::: Supplied data :::

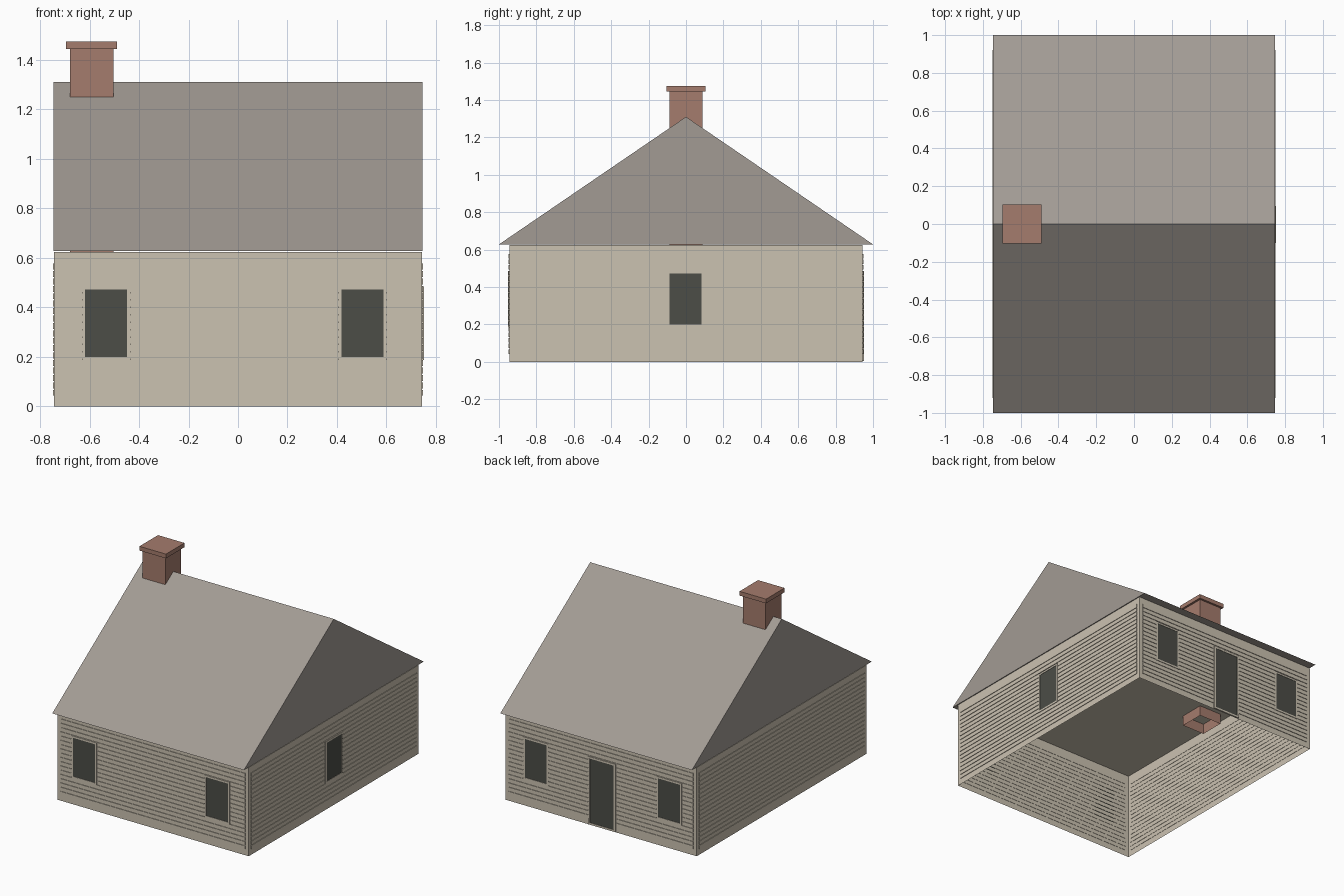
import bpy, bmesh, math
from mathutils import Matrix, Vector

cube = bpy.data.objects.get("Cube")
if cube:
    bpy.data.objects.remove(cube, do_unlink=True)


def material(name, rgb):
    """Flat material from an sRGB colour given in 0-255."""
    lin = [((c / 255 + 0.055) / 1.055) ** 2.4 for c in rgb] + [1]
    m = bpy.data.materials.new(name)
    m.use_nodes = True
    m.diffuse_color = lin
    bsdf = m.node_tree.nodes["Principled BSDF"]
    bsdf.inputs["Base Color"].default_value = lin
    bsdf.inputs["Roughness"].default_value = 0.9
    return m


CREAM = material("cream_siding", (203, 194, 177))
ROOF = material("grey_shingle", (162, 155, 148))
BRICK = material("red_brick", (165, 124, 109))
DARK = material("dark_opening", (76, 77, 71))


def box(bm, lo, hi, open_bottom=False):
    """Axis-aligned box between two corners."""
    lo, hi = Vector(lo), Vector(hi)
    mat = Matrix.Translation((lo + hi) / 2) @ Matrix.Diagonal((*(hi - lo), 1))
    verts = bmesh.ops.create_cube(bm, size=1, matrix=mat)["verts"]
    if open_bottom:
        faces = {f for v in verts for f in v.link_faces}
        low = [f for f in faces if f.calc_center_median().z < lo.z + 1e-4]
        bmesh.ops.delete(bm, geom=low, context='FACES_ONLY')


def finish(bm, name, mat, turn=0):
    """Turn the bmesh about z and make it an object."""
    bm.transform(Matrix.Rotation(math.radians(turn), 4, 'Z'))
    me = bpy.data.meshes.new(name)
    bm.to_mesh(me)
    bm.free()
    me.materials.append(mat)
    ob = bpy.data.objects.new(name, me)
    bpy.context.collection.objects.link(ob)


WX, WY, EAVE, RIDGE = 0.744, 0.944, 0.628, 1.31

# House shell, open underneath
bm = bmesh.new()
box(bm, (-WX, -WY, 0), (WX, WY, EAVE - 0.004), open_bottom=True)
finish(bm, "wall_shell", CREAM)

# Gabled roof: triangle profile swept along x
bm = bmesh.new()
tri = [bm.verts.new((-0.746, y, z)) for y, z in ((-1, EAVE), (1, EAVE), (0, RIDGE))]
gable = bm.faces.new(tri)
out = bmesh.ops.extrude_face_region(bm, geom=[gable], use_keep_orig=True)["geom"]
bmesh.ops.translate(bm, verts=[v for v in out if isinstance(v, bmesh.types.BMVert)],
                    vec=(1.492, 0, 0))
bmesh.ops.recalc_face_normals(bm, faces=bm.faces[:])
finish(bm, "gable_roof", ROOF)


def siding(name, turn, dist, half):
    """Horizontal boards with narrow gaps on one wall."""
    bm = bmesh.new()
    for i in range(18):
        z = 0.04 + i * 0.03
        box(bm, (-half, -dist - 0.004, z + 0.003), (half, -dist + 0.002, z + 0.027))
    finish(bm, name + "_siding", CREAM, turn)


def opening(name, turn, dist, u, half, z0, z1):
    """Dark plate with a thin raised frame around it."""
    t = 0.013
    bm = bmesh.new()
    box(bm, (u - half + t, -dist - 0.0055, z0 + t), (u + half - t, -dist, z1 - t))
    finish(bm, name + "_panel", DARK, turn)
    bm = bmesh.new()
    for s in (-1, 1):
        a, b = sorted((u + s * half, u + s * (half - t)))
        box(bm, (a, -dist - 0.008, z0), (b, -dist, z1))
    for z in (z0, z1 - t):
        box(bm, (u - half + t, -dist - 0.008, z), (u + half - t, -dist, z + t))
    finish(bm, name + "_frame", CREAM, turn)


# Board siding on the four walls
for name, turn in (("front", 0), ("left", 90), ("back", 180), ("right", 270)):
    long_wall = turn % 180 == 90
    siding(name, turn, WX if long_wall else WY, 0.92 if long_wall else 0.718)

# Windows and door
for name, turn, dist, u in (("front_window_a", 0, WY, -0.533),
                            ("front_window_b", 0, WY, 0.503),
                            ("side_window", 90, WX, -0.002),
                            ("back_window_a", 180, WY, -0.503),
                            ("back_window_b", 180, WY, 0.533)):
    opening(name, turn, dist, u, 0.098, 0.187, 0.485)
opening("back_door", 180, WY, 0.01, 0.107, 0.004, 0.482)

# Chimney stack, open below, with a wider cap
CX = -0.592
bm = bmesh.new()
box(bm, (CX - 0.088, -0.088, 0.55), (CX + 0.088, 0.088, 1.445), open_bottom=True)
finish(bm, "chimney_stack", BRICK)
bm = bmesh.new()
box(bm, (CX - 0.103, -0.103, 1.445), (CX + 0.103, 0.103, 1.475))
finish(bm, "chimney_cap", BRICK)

:::
::: Supplied data :::

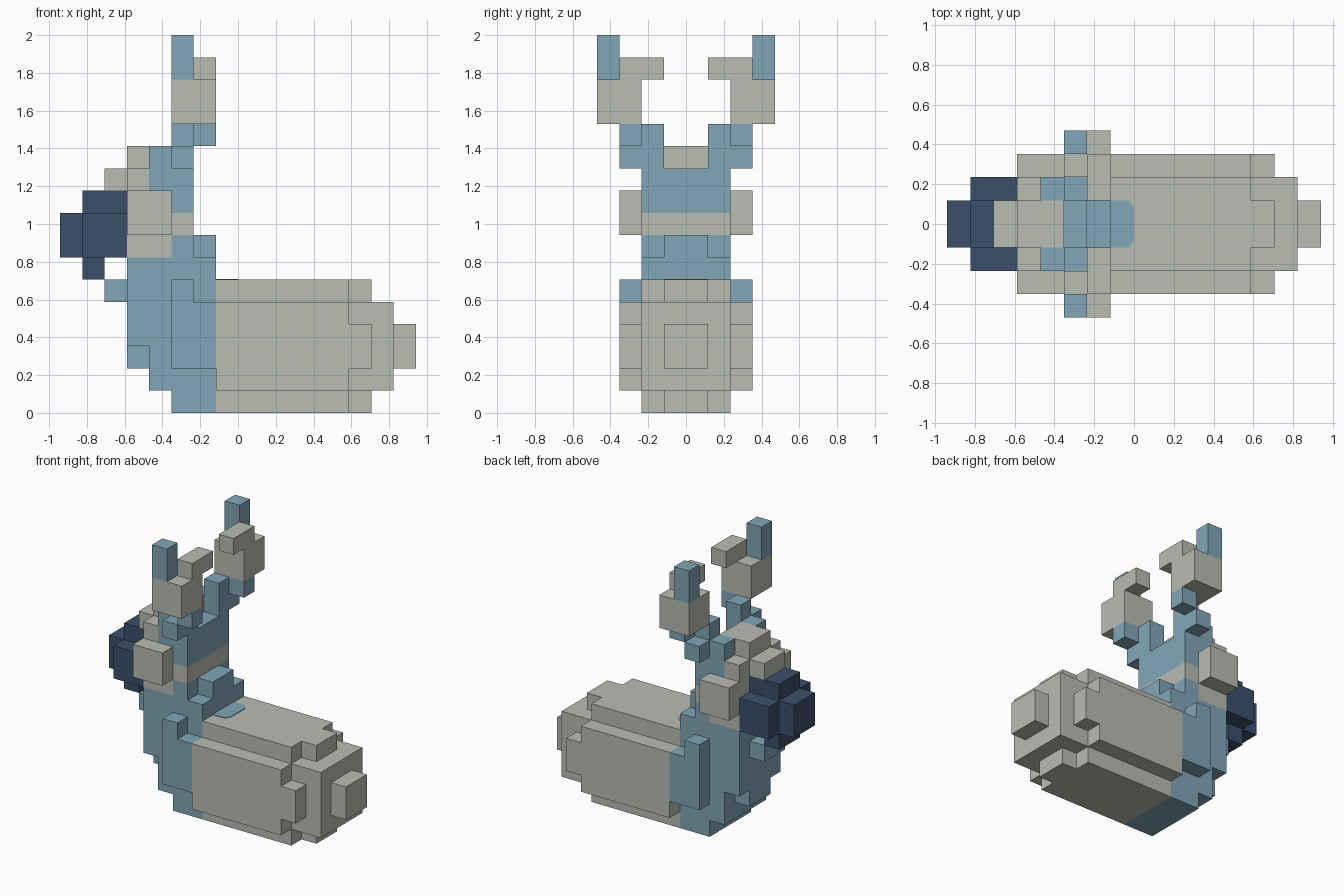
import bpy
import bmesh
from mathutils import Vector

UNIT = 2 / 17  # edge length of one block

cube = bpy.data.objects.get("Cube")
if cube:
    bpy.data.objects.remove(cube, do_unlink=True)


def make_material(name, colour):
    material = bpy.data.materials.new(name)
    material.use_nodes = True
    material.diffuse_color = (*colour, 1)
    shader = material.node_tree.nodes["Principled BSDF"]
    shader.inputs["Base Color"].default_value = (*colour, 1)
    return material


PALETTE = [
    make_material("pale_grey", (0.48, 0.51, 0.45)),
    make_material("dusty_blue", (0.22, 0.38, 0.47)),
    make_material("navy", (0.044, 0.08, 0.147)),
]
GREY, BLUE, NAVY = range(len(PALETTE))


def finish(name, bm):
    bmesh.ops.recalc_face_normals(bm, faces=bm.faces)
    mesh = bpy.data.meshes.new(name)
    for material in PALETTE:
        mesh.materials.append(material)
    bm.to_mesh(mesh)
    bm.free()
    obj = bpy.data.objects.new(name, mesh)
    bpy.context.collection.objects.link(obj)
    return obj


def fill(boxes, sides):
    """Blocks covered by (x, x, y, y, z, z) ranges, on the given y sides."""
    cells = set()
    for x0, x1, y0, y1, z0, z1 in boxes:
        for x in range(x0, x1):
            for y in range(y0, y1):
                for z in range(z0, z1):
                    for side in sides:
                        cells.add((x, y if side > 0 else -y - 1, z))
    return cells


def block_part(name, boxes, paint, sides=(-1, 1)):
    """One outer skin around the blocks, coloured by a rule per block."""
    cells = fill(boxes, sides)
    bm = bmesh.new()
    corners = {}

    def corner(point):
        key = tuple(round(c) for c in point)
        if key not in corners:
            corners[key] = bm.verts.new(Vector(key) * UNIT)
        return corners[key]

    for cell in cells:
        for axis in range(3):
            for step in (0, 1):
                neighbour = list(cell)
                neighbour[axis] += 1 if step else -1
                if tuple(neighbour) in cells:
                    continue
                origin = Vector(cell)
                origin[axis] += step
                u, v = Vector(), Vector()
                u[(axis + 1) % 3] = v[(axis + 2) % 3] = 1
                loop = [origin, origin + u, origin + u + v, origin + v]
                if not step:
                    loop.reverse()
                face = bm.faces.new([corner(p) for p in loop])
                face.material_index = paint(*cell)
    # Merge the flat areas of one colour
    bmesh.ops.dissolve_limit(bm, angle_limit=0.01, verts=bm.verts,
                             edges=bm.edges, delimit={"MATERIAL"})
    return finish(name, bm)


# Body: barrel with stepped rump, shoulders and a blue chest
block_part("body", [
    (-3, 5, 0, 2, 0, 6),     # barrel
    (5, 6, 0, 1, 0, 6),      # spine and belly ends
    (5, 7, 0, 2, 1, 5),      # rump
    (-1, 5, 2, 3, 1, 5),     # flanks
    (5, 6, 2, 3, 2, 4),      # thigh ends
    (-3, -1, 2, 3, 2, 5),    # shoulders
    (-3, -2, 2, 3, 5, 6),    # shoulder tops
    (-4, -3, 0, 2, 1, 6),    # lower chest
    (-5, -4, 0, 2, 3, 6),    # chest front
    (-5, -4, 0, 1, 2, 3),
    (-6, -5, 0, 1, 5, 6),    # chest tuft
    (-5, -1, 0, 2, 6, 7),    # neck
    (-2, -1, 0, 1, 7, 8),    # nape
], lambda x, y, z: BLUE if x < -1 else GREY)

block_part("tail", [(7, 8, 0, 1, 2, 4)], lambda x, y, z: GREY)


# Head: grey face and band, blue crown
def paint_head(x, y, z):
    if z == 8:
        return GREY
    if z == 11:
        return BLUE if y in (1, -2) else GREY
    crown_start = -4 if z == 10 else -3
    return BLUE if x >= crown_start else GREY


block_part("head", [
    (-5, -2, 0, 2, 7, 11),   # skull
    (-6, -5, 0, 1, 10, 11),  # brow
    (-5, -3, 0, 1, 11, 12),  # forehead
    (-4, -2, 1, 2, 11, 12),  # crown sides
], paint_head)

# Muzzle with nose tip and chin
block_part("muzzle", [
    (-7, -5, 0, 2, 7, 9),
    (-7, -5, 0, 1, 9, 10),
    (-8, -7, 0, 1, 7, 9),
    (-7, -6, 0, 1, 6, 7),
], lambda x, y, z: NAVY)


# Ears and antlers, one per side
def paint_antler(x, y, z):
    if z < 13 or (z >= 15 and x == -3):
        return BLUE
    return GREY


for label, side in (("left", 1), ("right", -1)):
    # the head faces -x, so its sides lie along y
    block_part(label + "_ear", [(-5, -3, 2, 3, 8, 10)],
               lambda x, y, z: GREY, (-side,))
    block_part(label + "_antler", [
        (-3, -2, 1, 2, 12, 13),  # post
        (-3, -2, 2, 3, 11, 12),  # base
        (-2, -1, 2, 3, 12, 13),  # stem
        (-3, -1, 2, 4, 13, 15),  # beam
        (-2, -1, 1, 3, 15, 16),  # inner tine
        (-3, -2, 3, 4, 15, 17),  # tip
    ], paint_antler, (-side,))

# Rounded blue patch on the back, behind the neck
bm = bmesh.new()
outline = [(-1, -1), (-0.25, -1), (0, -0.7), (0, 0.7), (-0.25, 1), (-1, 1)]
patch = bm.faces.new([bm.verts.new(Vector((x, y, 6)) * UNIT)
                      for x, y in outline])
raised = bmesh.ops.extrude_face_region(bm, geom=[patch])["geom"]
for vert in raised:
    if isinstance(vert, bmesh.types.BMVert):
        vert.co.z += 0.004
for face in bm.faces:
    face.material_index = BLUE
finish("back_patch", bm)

:::

> Exercise objective:
Which lines of the data contain the word "return"? Copy each one.

> Task output:
    return m
    return material
    return obj
    return cells
        return corners[key]
    return finish(name, bm)
        return GREY
        return BLUE if y in (1, -2) else GREY
    return BLUE if x >= crown_start else GREY
        return BLUE
    return GREY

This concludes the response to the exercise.